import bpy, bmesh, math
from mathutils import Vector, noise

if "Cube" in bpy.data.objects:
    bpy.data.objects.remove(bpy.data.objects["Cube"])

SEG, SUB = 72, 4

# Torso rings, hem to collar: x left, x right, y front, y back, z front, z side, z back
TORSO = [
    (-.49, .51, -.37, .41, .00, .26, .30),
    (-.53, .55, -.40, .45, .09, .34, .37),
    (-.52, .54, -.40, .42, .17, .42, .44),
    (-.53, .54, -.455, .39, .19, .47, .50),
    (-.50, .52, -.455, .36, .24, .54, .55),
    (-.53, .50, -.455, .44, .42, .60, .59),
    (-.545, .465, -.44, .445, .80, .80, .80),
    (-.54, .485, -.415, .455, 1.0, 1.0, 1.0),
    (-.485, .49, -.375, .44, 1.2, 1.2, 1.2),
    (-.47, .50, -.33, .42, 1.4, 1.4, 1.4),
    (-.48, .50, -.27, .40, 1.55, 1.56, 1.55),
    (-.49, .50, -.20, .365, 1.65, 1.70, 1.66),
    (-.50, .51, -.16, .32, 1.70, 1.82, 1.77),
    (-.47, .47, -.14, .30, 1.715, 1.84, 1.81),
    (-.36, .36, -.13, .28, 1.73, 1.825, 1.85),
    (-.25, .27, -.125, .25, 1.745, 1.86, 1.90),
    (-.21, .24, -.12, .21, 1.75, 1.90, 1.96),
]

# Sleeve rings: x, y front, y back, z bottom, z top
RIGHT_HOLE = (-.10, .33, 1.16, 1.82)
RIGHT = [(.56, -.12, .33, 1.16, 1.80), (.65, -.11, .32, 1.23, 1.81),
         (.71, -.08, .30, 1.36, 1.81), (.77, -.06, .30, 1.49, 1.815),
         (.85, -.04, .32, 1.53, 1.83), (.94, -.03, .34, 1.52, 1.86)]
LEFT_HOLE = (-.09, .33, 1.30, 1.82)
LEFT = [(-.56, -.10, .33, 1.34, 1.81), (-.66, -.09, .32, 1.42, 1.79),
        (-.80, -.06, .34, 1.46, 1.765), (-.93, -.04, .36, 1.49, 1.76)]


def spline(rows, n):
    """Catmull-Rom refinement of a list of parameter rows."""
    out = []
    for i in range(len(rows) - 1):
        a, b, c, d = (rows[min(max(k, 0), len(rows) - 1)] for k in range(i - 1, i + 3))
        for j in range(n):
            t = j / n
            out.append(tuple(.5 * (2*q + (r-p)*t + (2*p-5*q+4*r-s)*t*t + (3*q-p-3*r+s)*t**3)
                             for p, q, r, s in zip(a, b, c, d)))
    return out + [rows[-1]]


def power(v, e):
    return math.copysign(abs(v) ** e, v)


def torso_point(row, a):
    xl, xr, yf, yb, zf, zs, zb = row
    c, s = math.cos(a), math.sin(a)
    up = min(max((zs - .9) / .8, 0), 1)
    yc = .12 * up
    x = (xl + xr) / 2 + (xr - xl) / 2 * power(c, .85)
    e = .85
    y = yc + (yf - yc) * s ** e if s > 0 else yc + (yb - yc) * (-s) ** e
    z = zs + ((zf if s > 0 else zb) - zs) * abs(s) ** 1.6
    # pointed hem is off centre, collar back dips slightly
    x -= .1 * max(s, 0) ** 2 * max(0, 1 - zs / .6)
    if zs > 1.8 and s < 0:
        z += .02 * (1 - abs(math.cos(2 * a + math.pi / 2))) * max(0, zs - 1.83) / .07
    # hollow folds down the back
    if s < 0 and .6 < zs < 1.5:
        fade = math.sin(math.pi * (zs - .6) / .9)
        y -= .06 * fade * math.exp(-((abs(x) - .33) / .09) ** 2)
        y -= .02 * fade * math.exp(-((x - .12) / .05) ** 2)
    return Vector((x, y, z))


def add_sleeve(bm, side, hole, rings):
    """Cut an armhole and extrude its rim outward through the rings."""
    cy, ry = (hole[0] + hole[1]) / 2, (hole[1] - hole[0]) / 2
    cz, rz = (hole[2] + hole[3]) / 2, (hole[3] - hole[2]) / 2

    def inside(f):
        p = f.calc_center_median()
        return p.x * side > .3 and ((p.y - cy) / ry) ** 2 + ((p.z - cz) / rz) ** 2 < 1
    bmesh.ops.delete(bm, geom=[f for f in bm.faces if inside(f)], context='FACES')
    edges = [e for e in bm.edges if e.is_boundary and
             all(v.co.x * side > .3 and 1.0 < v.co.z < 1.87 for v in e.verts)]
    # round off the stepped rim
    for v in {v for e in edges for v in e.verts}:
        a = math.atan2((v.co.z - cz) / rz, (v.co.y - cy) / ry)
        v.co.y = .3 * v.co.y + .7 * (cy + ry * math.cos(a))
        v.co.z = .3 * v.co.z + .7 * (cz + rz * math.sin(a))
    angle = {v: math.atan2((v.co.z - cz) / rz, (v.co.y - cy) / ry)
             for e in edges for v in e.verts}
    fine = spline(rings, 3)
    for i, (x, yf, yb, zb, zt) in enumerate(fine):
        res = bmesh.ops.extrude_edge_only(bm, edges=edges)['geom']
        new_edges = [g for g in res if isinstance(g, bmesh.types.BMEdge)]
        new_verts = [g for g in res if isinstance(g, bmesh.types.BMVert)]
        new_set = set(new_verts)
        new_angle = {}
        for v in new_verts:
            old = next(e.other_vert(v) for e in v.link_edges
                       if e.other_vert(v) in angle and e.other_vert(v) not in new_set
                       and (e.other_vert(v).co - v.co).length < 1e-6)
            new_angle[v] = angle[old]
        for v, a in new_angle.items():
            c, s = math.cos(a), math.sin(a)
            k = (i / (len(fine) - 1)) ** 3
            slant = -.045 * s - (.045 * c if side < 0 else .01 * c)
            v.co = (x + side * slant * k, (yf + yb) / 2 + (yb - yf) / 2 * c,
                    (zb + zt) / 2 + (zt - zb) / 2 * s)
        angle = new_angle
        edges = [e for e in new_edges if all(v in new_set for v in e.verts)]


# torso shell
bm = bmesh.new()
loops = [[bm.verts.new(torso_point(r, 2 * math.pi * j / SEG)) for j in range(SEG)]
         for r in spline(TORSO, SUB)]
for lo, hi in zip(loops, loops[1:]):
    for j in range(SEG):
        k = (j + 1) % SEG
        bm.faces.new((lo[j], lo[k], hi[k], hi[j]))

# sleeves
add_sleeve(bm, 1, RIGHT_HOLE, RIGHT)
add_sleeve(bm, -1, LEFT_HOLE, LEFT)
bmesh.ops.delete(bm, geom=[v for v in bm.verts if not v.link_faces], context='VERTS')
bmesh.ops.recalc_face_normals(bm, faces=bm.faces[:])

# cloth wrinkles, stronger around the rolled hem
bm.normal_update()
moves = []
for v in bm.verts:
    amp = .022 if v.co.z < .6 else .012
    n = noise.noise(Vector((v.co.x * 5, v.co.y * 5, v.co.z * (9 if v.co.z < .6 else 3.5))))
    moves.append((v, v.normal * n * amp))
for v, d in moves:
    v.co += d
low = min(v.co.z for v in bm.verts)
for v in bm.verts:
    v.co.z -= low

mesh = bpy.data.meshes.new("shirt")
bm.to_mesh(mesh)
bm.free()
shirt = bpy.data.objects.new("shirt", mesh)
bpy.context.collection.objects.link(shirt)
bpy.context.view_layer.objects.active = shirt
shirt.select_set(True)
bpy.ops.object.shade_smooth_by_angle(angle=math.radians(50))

------------------------------------------------

## Task details:
Within the listing above, extract exactly the lines from the line with "xl, xr, yf, yb, zf, zs, zb = row" to the line with "# round off the stepped rim", the two named lines included, and no others.

## Solution for this exercise:
    xl, xr, yf, yb, zf, zs, zb = row
    c, s = math.cos(a), math.sin(a)
    up = min(max((zs - .9) / .8, 0), 1)
    yc = .12 * up
    x = (xl + xr) / 2 + (xr - xl) / 2 * power(c, .85)
    e = .85
    y = yc + (yf - yc) * s ** e if s > 0 else yc + (yb - yc) * (-s) ** e
    z = zs + ((zf if s > 0 else zb) - zs) * abs(s) ** 1.6
    # pointed hem is off centre, collar back dips slightly
    x -= .1 * max(s, 0) ** 2 * max(0, 1 - zs / .6)
    if zs > 1.8 and s < 0:
        z += .02 * (1 - abs(math.cos(2 * a + math.pi / 2))) * max(0, zs - 1.83) / .07
    # hollow folds down the back
    if s < 0 and .6 < zs < 1.5:
        fade = math.sin(math.pi * (zs - .6) / .9)
        y -= .06 * fade * math.exp(-((abs(x) - .33) / .09) ** 2)
        y -= .02 * fade * math.exp(-((x - .12) / .05) ** 2)
    return Vector((x, y, z))


def add_sleeve(bm, side, hole, rings):
    """Cut an armhole and extrude its rim outward through the rings."""
    cy, ry = (hole[0] + hole[1]) / 2, (hole[1] - hole[0]) / 2
    cz, rz = (hole[2] + hole[3]) / 2, (hole[3] - hole[2]) / 2

    def inside(f):
        p = f.calc_center_median()
        return p.x * side > .3 and ((p.y - cy) / ry) ** 2 + ((p.z - cz) / rz) ** 2 < 1
    bmesh.ops.delete(bm, geom=[f for f in bm.faces if inside(f)], context='FACES')
    edges = [e for e in bm.edges if e.is_boundary and
             all(v.co.x * side > .3 and 1.0 < v.co.z < 1.87 for v in e.verts)]
    # round off the stepped rim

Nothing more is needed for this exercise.